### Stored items
Segment Open
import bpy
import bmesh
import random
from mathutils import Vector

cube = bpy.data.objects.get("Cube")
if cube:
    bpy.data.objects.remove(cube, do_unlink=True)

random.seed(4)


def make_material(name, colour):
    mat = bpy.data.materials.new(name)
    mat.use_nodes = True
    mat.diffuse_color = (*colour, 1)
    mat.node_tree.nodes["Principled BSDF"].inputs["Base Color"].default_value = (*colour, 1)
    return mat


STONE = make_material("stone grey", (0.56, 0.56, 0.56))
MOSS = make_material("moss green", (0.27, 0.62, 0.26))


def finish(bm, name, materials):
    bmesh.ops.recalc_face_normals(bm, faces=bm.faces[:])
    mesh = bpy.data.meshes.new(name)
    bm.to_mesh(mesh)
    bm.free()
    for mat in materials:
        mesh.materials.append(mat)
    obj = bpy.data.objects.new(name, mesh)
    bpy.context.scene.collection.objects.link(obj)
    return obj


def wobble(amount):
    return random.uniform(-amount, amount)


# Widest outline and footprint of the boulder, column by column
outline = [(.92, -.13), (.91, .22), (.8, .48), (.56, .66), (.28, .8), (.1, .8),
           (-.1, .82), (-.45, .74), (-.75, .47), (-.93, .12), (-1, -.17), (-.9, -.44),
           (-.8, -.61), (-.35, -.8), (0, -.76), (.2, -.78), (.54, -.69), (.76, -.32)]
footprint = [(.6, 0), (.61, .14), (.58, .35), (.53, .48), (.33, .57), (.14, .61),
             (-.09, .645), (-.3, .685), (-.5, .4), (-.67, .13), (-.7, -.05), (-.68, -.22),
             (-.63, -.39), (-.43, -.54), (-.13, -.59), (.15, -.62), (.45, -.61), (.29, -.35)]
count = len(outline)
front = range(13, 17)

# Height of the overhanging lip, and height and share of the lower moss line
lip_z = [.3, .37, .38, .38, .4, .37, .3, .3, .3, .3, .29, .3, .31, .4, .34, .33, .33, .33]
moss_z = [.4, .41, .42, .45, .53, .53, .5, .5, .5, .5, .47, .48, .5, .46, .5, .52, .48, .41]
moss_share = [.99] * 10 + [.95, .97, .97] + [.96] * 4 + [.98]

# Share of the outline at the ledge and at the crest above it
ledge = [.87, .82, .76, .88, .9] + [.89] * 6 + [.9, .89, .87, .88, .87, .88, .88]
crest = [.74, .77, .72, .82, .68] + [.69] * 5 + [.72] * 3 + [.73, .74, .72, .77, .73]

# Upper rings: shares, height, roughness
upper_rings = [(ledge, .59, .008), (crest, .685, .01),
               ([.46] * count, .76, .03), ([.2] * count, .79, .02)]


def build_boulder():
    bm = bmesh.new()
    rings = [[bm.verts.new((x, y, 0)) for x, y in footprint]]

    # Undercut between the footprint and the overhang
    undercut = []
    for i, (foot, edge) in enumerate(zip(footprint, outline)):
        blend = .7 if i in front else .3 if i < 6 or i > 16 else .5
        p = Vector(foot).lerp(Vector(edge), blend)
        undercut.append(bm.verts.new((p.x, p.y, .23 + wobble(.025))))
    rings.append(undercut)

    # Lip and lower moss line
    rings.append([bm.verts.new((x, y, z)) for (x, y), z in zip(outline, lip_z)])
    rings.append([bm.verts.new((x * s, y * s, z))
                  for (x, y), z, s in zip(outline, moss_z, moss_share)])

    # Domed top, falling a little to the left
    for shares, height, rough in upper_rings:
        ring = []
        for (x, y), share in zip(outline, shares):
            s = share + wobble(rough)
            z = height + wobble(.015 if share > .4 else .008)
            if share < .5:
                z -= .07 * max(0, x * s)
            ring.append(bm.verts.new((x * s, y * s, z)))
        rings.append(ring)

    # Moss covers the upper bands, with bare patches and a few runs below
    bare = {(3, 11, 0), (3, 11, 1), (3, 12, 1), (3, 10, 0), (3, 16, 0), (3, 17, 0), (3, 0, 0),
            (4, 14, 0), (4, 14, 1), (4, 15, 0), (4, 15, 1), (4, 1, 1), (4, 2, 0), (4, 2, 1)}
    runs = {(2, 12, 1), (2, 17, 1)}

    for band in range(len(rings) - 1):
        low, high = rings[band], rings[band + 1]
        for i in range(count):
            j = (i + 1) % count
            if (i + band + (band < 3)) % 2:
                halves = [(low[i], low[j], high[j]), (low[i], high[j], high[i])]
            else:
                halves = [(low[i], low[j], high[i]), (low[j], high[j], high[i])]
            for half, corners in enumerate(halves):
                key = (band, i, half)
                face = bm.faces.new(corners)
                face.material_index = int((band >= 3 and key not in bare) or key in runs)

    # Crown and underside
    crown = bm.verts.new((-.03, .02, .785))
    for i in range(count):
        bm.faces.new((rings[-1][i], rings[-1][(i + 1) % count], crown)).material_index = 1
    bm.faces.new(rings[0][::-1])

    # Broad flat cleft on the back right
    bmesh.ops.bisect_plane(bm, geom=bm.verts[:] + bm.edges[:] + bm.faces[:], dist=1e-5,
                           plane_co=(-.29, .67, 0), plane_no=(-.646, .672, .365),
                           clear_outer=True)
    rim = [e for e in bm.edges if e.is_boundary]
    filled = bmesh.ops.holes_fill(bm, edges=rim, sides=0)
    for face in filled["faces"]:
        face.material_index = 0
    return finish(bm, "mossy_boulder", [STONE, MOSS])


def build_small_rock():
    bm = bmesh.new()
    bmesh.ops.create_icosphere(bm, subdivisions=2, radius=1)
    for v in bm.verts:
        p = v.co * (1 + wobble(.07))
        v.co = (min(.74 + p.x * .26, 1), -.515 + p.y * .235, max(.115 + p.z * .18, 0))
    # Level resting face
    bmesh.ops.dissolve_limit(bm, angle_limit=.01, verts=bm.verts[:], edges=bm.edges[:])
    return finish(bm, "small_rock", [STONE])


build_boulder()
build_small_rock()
Segment Closed
### Your objective
All of the data shown above must be copied exactly.

### Response below
import bpy
import bmesh
import random
from mathutils import Vector

cube = bpy.data.objects.get("Cube")
if cube:
    bpy.data.objects.remove(cube, do_unlink=True)

random.seed(4)


def make_material(name, colour):
    mat = bpy.data.materials.new(name)
    mat.use_nodes = True
    mat.diffuse_color = (*colour, 1)
    mat.node_tree.nodes["Principled BSDF"].inputs["Base Color"].default_value = (*colour, 1)
    return mat


STONE = make_material("stone grey", (0.56, 0.56, 0.56))
MOSS = make_material("moss green", (0.27, 0.62, 0.26))


def finish(bm, name, materials):
    bmesh.ops.recalc_face_normals(bm, faces=bm.faces[:])
    mesh = bpy.data.meshes.new(name)
    bm.to_mesh(mesh)
    bm.free()
    for mat in materials:
        mesh.materials.append(mat)
    obj = bpy.data.objects.new(name, mesh)
    bpy.context.scene.collection.objects.link(obj)
    return obj


def wobble(amount):
    return random.uniform(-amount, amount)


# Widest outline and footprint of the boulder, column by column
outline = [(.92, -.13), (.91, .22), (.8, .48), (.56, .66), (.28, .8), (.1, .8),
           (-.1, .82), (-.45, .74), (-.75, .47), (-.93, .12), (-1, -.17), (-.9, -.44),
           (-.8, -.61), (-.35, -.8), (0, -.76), (.2, -.78), (.54, -.69), (.76, -.32)]
footprint = [(.6, 0), (.61, .14), (.58, .35), (.53, .48), (.33, .57), (.14, .61),
             (-.09, .645), (-.3, .685), (-.5, .4), (-.67, .13), (-.7, -.05), (-.68, -.22),
             (-.63, -.39), (-.43, -.54), (-.13, -.59), (.15, -.62), (.45, -.61), (.29, -.35)]
count = len(outline)
front = range(13, 17)

# Height of the overhanging lip, and height and share of the lower moss line
lip_z = [.3, .37, .38, .38, .4, .37, .3, .3, .3, .3, .29, .3, .31, .4, .34, .33, .33, .33]
moss_z = [.4, .41, .42, .45, .53, .53, .5, .5, .5, .5, .47, .48, .5, .46, .5, .52, .48, .41]
moss_share = [.99] * 10 + [.95, .97, .97] + [.96] * 4 + [.98]

# Share of the outline at the ledge and at the crest above it
ledge = [.87, .82, .76, .88, .9] + [.89] * 6 + [.9, .89, .87, .88, .87, .88, .88]
crest = [.74, .77, .72, .82, .68] + [.69] * 5 + [.72] * 3 + [.73, .74, .72, .77, .73]

# Upper rings: shares, height, roughness
upper_rings = [(ledge, .59, .008), (crest, .685, .01),
               ([.46] * count, .76, .03), ([.2] * count, .79, .02)]


def build_boulder():
    bm = bmesh.new()
    rings = [[bm.verts.new((x, y, 0)) for x, y in footprint]]

    # Undercut between the footprint and the overhang
    undercut = []
    for i, (foot, edge) in enumerate(zip(footprint, outline)):
        blend = .7 if i in front else .3 if i < 6 or i > 16 else .5
        p = Vector(foot).lerp(Vector(edge), blend)
        undercut.append(bm.verts.new((p.x, p.y, .23 + wobble(.025))))
    rings.append(undercut)

    # Lip and lower moss line
    rings.append([bm.verts.new((x, y, z)) for (x, y), z in zip(outline, lip_z)])
    rings.append([bm.verts.new((x * s, y * s, z))
                  for (x, y), z, s in zip(outline, moss_z, moss_share)])

    # Domed top, falling a little to the left
    for shares, height, rough in upper_rings:
        ring = []
        for (x, y), share in zip(outline, shares):
            s = share + wobble(rough)
            z = height + wobble(.015 if share > .4 else .008)
            if share < .5:
                z -= .07 * max(0, x * s)
            ring.append(bm.verts.new((x * s, y * s, z)))
        rings.append(ring)

    # Moss covers the upper bands, with bare patches and a few runs below
    bare = {(3, 11, 0), (3, 11, 1), (3, 12, 1), (3, 10, 0), (3, 16, 0), (3, 17, 0), (3, 0, 0),
            (4, 14, 0), (4, 14, 1), (4, 15, 0), (4, 15, 1), (4, 1, 1), (4, 2, 0), (4, 2, 1)}
    runs = {(2, 12, 1), (2, 17, 1)}

    for band in range(len(rings) - 1):
        low, high = rings[band], rings[band + 1]
        for i in range(count):
            j = (i + 1) % count
            if (i + band + (band < 3)) % 2:
                halves = [(low[i], low[j], high[j]), (low[i], high[j], high[i])]
            else:
                halves = [(low[i], low[j], high[i]), (low[j], high[j], high[i])]
            for half, corners in enumerate(halves):
                key = (band, i, half)
                face = bm.faces.new(corners)
                face.material_index = int((band >= 3 and key not in bare) or key in runs)

    # Crown and underside
    crown = bm.verts.new((-.03, .02, .785))
    for i in range(count):
        bm.faces.new((rings[-1][i], rings[-1][(i + 1) % count], crown)).material_index = 1
    bm.faces.new(rings[0][::-1])

    # Broad flat cleft on the back right
    bmesh.ops.bisect_plane(bm, geom=bm.verts[:] + bm.edges[:] + bm.faces[:], dist=1e-5,
                           plane_co=(-.29, .67, 0), plane_no=(-.646, .672, .365),
                           clear_outer=True)
    rim = [e for e in bm.edges if e.is_boundary]
    filled = bmesh.ops.holes_fill(bm, edges=rim, sides=0)
    for face in filled["faces"]:
        face.material_index = 0
    return finish(bm, "mossy_boulder", [STONE, MOSS])


def build_small_rock():
    bm = bmesh.new()
    bmesh.ops.create_icosphere(bm, subdivisions=2, radius=1)
    for v in bm.verts:
        p = v.co * (1 + wobble(.07))
        v.co = (min(.74 + p.x * .26, 1), -.515 + p.y * .235, max(.115 + p.z * .18, 0))
    # Level resting face
    bmesh.ops.dissolve_limit(bm, angle_limit=.01, verts=bm.verts[:], edges=bm.edges[:])
    return finish(bm, "small_rock", [STONE])


build_boulder()
build_small_rock()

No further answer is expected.